For Latin’s elementum could also refer to that building block of reading and writing: a “letter,” as in a letter of the alphabet. English features the metaphor, too. We don’t just learn our ABCs in elementary school. We also learn the ABCs of computer programming or basketball, say.
Scholars are also certain that Latin’s elementum is actually a translation of the Greek στοιχεῖον (stokheion), a word with equally many meanings.
For this word, I consulted Liddell and Scott’s Greek dictionary, and they gloss it as “one of row,” referring to, in the singular, “the shadow of the gnomon (of a sundial)” as well as “a letter.” In the plural, the word referred to the classical “elements” (a usage to attributed Plato) as well “rudiments” in the more general sense. At root is στοῖχος (stoikhos), a “row” or “rank,” source of English’s stoichiometry, speaking of chemistry.
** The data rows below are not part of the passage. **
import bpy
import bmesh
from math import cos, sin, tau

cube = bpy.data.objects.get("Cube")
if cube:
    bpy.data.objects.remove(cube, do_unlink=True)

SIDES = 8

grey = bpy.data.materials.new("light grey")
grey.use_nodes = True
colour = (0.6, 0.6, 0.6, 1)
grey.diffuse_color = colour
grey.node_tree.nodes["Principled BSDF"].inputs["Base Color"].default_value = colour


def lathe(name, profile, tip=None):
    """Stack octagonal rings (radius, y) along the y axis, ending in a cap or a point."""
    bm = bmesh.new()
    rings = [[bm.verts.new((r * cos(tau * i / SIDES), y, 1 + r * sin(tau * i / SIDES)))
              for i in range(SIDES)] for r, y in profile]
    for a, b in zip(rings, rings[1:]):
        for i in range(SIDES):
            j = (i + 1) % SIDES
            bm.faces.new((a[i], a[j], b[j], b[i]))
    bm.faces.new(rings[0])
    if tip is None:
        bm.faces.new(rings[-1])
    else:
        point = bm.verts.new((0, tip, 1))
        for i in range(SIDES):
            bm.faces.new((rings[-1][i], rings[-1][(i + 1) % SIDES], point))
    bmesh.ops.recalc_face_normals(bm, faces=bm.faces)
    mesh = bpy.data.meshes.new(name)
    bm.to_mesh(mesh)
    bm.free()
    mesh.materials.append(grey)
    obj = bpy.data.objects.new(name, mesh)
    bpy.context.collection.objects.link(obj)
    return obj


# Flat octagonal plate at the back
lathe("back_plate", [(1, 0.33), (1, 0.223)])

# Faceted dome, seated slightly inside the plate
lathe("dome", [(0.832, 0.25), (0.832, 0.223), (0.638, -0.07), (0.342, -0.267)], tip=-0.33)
But why the form elementum for that Greek stokheion? Carefully sound out the first three syllables of the word. Does it sound like letters l, m, and n? Was elementum a way of referring to the Roman alphabet via its second half, viz. alphabet (from Greek, referring to its first two letters, alpha and beta) or abecedarium (from post-classical Latin, joining a later Roman alphabet’s first three)?
But, then again, why the second half? Seems a bit fanciful, no?
Well, esteemed etymologist Anatoly Liberman thinks there may just be something to this, including the fancy. Through a series of sound changes beyond our element here, Liberman makes the case that elementum is an alteration of alimenta, “food” or “sustenance,” with each letter in the alphabetic sequence “nourishing” the next. (For alimenta, think English’s alimentary). The resulting elementum additionally punned on l, m, and n. And all as a sort of act of fancy on the part of some scholar. As Liberman puts it:
To put it differently, elementum was not derived from an identifiable root with the help of a suffix but coined whole to gloss Greek stoikheon…Some grammarian must have taken alimenta ~ *olimenta and changed it into elementa (the singular elementum postdates the plural).
This means Latin was first using elementa to refer to “letters,” later figuring other “rudiments” or “first principles” with the term and then back-forming the singular, elementum.
Further efforts have attempted to link elementum to Semitic roots, including the ancient Canaanite alphabet, but these theories are certainly not easy as ABC.
Whether or not element ultimately imitates the recitation of any letters is up for debate, but one thing is for sure: its Latin and Greek references to the ABCs proves element is pretty elementary, in a manner of speaking, after all.